npm install gray-matter

Creating the utility function to read the file system

Next, we’ll create a utility function for parsing data from the file system. With this utility function, we’d like to:

  • Parse each markdown file and get title, date, and file name (which will be used as id for the post URL).
  • List the data on the index page, sorted by date.

Create a top-level directory called lib in the root directory.
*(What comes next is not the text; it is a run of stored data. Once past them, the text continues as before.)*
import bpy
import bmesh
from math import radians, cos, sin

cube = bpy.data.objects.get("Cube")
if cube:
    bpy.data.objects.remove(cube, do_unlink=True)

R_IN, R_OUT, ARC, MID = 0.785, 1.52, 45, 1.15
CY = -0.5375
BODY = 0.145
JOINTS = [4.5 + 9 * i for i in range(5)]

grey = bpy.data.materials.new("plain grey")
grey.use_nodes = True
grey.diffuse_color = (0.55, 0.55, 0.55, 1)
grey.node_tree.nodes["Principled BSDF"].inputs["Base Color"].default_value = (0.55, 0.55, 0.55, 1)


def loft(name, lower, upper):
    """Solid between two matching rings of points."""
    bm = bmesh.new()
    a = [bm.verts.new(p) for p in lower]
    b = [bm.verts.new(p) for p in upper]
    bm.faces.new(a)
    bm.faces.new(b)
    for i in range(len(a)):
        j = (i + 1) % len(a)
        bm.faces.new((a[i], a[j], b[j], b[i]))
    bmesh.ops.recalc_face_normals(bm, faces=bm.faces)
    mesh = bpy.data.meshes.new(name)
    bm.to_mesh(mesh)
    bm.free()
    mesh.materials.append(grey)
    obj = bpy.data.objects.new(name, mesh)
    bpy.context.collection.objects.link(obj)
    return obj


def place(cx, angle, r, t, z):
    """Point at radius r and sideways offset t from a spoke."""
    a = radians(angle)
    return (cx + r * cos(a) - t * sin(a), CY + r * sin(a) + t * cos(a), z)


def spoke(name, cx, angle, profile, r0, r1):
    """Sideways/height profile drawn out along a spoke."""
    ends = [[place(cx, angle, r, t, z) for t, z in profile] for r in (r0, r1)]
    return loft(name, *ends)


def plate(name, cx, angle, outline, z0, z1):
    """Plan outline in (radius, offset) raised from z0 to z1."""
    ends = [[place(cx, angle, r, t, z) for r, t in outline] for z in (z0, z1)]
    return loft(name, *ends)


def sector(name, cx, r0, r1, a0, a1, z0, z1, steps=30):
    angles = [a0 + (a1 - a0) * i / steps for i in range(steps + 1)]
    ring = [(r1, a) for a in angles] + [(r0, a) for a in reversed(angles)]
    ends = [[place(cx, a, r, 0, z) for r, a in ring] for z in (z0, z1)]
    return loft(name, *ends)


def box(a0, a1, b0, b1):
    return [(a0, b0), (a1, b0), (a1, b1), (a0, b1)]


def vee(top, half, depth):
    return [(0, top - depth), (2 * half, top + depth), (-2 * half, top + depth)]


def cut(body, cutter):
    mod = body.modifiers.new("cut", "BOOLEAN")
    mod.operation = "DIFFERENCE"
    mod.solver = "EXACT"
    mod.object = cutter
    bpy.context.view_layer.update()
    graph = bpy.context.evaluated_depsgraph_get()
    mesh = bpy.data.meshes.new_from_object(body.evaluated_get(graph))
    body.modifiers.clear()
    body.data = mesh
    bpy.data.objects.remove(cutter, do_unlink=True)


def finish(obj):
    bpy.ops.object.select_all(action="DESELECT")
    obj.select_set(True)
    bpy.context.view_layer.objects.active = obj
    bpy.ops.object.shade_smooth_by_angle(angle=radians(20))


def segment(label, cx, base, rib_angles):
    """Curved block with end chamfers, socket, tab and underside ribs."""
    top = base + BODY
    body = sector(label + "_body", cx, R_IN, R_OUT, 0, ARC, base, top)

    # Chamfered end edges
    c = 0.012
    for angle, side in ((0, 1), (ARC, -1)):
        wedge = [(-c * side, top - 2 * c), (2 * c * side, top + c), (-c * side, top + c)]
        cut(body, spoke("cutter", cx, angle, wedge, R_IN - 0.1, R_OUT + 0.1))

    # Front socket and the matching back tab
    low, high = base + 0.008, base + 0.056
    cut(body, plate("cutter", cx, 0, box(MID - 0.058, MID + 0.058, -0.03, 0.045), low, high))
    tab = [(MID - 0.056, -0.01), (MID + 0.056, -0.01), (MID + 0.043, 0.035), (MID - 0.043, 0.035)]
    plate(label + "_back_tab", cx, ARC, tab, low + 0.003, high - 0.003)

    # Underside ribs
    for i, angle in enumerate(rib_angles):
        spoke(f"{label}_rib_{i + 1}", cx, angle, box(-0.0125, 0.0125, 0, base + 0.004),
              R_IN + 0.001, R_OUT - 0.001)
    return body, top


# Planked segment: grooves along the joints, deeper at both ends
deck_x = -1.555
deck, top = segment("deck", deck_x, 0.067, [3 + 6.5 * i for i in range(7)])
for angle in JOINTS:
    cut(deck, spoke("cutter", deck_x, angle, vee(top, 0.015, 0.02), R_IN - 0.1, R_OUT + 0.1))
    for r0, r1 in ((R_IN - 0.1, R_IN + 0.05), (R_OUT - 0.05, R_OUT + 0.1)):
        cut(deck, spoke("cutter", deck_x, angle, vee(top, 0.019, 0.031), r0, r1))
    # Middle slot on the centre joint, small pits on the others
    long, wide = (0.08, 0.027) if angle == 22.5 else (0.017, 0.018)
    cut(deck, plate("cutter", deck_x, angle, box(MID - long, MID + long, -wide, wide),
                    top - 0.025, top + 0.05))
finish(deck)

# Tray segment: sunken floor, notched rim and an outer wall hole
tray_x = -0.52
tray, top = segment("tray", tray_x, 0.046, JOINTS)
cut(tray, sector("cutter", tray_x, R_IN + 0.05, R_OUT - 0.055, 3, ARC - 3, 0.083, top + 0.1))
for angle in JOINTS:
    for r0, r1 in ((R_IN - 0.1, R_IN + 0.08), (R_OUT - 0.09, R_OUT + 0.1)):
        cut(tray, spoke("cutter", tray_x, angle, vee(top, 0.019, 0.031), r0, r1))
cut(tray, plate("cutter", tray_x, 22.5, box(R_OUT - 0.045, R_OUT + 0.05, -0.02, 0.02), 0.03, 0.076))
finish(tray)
Then, inside lib, create a file called posts.js, and copy and paste this code:

import fs from 'fs';
import path from 'path';
import matter from 'gray-matter';

const postsDirectory = path.join(process.cwd(), 'posts');

export function getSortedPostsData() {
  // Get file names under /posts
  const fileNames = fs.readdirSync(postsDirectory);
  const allPostsData = fileNames.map((fileName) => {
    // Remove ".md" from file name to get id
    const id = fileName.replace(/\.md$/, '');

    // Read markdown file as string
    const fullPath = path.join(postsDirectory, fileName);
    const fileContents = fs.readFileSync(fullPath, 'utf8');

    // Use gray-matter to parse the post metadata section
    const matterResult = matter(fileContents);

    // Combine the data with the id
    return {
      id,
      ...matterResult.data,
    };
  });
  // Sort posts by date
  return allPostsData.sort(({ date: a }, { date: b }) => {
    if (a < b) {
      return 1;
    } else if (a > b) {
      return -1;
    } else {
      return 0;
    }
  });
}

Note:

You don't need to understand what the code above is doing in order to learn Next.js, the function is to make the blog example functional. But if you'd like to learn more:

  • fs is a Node.js module that let's you read files from the file system.
  • path is a Node.js module that let's you manipulate file paths.
  • matter is a library that let's you parse the metadata in each markdown file.
  • In Next.js, the lib folder does not have an assigned name like the pages folder, so you can name it anything. It's usually convention to use lib or utils.

Fetching the blog data

Now that the blog data is parsed, we need to add it to our index page (pages/index.js). We can do this with a Next.js data fetching method called getStaticProps(). In the next section, we'll learn how to implement getStaticProps().

Let’s do it on the next page!